As we also noted in this publication in early May, dangers are growing that this trend could lead to an Asian currency contagion. This is now becoming better understood and is starting to alarm capital markets. Indeed, Japan’s central bank not only looks blatantly out of touch with global pricing trends by labelling higher inflationary forces appearing onto its shores as “transitory” but as we have outlined more recently, its expectations that Japan’s CPI should hover around 2% for the foreseeable future as looking miles offside judging by the announced price hikes we are seeing across the industry. 

We see Japan’s inflation gauge spiking much further and would not be surprised to see it approaching 5% level in the second half of this year. BOJ governor, Mr. Kuroda’s recent comments that higher price trends are starting to be accepted by Japanese consumers came under heavy criticism by the general public and some law makers, forcing a rare apology that in our view is pointing to a growing intolerance of his failed economic policies that date back to Abenomics days. 
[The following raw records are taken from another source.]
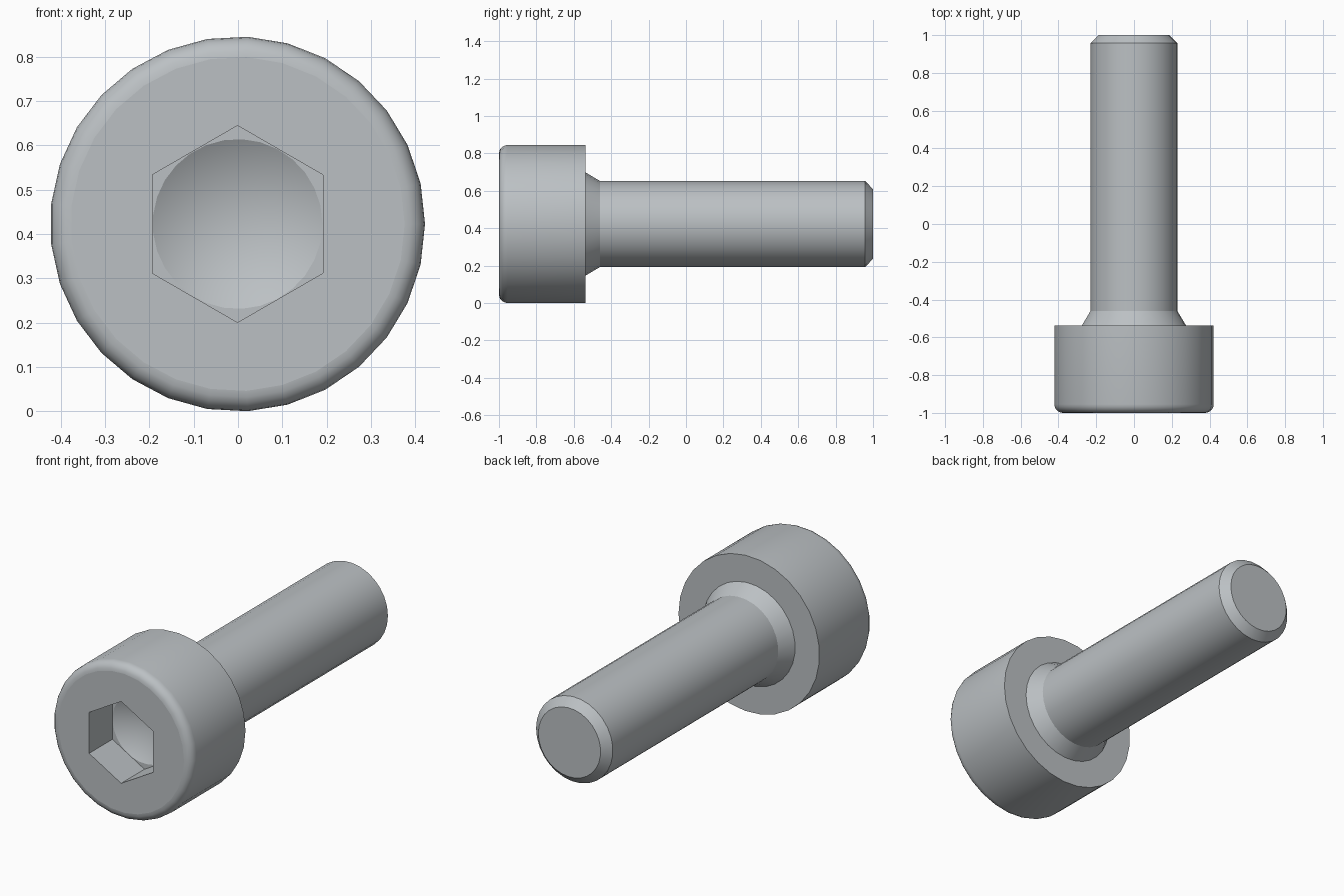
import bpy, bmesh, math

if "Cube" in bpy.data.objects:
    bpy.data.objects.remove(bpy.data.objects["Cube"])

SIDES = 29
CZ = 0.4225            # height of the bolt axis
CX = -0.001
HEAD_R, SHAFT_R = 0.423, 0.2305
SHOULDER_Y = -0.5385
FILLET = 0.046

bm = bmesh.new()


def ring(r, y, n=SIDES, start=0.0):
    """Circle of vertices around the bolt axis."""
    return [bm.verts.new((CX + r * math.cos(start + 2 * math.pi * i / n), y,
                          CZ + r * math.sin(start + 2 * math.pi * i / n)))
            for i in range(n)]


def skin(a, b):
    n = len(a)
    for i in range(n):
        bm.faces.new((a[i], a[(i + 1) % n], b[(i + 1) % n], b[i]))


def loop_edges(loop):
    out = []
    for i, v in enumerate(loop):
        w = loop[(i + 1) % len(loop)]
        out.append(bm.edges.get((v, w)) or bm.edges.new((v, w)))
    return out


def fill_between(outer, inner):
    bmesh.ops.triangle_fill(bm, use_beauty=True, use_dissolve=False,
                            edges=loop_edges(outer) + loop_edges(inner))


# Outer profile: rounded head, shoulder, tapered neck, shank, chamfered tip
profile = []
for k in range(6):
    a = math.radians(90 * k / 5)
    profile.append((HEAD_R - FILLET * (1 - math.sin(a)),
                    -1 + FILLET * (1 - math.cos(a))))
profile += [(HEAD_R, SHOULDER_Y), (0.277, SHOULDER_Y), (SHAFT_R, -0.46),
            (SHAFT_R, 0.957), (0.187, 1.0)]
rings = [ring(r, y) for r, y in profile]
for a, b in zip(rings, rings[1:]):
    skin(a, b)
bm.faces.new(rings[-1])

# Hexagonal socket with a conical floor
hex_r = 0.222
hex_top = ring(hex_r, -1.0, 6, math.pi / 6)
hex_floor = ring(hex_r, -0.80, 6, math.pi / 6)
skin(hex_top, hex_floor)
cone_rim = ring(0.1915, -0.80)
apex = bm.verts.new((CX, -0.69, CZ))
for i in range(SIDES):
    bm.faces.new((cone_rim[i], cone_rim[(i + 1) % SIDES], apex))
fill_between(rings[0], hex_top)
fill_between(hex_floor, cone_rim)

bmesh.ops.recalc_face_normals(bm, faces=bm.faces[:])
mesh = bpy.data.meshes.new("socket_bolt")
bm.to_mesh(mesh)
bm.free()

bolt = bpy.data.objects.new("socket_bolt", mesh)
bpy.context.collection.objects.link(bolt)
steel = bpy.data.materials.new("steel grey")
steel.diffuse_color = (0.50, 0.53, 0.55, 1)
steel.use_nodes = True
steel.node_tree.nodes["Principled BSDF"].inputs["Base Color"].default_value = steel.diffuse_color
mesh.materials.append(steel)

# Smooth round surfaces, flat end faces
bpy.context.view_layer.objects.active = bolt
bolt.select_set(True)
bpy.ops.object.shade_smooth_by_angle(angle=math.radians(28))
for p in mesh.polygons:
    if abs(p.normal.y) > 0.99:
        p.use_smooth = False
Although talks that Japan’s Ministry of Finance could stage an intervention in the currency market to stabilise the yen is getting louder, we find such a move to try offset the effects of BOJ’s own interventions in the JGB market to suppress long-term rates as being nothing short of comical. This would practically mean one of Japan’s economic policy bodies fighting market forces to try to offset the negative impact of those of another. Ultimately, we think neither would succeed and BOJ will be forced to drop its yield controls and allow longer term rates to head higher. 
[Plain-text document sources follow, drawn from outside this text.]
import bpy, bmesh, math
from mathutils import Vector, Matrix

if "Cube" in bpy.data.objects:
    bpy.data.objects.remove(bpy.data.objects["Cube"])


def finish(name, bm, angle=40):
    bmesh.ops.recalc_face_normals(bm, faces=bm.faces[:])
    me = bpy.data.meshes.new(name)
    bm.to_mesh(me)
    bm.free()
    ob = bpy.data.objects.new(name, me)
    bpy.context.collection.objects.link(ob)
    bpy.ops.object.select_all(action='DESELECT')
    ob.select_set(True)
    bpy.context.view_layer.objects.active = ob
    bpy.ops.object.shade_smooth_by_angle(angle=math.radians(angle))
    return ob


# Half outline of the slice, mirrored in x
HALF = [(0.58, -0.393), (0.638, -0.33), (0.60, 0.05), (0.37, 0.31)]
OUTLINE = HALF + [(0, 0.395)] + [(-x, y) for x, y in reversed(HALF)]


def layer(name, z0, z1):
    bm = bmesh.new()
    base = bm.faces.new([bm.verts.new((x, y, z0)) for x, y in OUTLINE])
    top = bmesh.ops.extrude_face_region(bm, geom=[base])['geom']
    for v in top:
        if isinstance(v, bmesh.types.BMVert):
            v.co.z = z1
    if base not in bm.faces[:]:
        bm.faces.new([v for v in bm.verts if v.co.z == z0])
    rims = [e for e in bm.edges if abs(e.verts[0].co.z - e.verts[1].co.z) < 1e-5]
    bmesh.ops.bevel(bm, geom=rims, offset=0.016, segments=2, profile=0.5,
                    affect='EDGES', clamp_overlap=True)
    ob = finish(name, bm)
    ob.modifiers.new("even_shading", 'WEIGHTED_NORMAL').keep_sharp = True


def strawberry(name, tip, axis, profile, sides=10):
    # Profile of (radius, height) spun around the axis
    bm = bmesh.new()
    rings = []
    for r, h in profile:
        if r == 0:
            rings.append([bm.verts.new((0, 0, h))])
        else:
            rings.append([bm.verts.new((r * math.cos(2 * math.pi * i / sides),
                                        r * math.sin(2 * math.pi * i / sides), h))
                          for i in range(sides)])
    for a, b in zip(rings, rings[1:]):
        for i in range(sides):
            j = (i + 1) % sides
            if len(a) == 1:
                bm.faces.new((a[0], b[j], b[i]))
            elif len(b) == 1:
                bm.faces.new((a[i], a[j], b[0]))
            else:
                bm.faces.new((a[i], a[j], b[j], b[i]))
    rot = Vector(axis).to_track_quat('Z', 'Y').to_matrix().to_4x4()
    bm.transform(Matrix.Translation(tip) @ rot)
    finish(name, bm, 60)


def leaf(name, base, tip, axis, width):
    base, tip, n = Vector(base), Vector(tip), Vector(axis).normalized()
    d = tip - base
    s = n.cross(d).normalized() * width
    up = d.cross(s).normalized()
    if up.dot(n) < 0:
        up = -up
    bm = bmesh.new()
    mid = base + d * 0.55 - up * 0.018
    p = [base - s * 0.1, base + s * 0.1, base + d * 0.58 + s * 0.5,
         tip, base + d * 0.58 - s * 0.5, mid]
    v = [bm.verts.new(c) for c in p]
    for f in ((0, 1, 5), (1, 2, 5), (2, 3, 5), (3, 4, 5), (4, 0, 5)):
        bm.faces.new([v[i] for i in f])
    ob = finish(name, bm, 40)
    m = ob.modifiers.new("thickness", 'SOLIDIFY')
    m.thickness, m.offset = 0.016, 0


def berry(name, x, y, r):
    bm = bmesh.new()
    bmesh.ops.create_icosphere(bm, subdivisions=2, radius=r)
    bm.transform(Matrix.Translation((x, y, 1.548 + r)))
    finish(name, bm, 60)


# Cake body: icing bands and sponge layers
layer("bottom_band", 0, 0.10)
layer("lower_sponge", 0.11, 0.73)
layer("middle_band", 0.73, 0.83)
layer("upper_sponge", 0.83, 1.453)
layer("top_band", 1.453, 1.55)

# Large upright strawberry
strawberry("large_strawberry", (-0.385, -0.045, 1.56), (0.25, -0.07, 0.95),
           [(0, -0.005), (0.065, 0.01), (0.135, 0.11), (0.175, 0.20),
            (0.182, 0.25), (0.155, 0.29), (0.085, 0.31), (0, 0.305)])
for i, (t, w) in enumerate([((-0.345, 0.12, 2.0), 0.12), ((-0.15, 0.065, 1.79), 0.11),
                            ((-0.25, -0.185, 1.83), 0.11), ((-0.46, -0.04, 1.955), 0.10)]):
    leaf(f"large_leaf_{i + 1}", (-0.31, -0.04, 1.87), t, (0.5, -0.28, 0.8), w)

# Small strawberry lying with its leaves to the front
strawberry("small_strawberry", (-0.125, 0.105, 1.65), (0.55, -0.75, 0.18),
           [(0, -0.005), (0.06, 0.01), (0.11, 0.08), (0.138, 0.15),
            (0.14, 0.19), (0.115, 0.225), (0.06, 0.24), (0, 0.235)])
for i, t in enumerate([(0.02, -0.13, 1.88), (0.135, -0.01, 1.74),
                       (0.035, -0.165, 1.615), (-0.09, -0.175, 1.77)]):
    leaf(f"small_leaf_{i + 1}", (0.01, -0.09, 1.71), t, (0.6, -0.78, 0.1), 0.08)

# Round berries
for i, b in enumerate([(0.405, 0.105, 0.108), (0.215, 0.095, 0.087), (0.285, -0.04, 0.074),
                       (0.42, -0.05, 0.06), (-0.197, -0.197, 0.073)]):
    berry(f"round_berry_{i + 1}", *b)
We think the prospect of this major policy shift is not far away now as we sense that policy makers are starting to panic as indicated by talks of currency interventions as the weak yen is further constraining household budgets. This policy change should not only help strengthen the Japanese unit which looks grossly undervalued but it should bring with it a big pay day for those macro funds short of longer dated JGBs. It should also provide a notable rerating trigger for Japanese banks and insurance stocks which are already out-performing Topix in anticipation of this.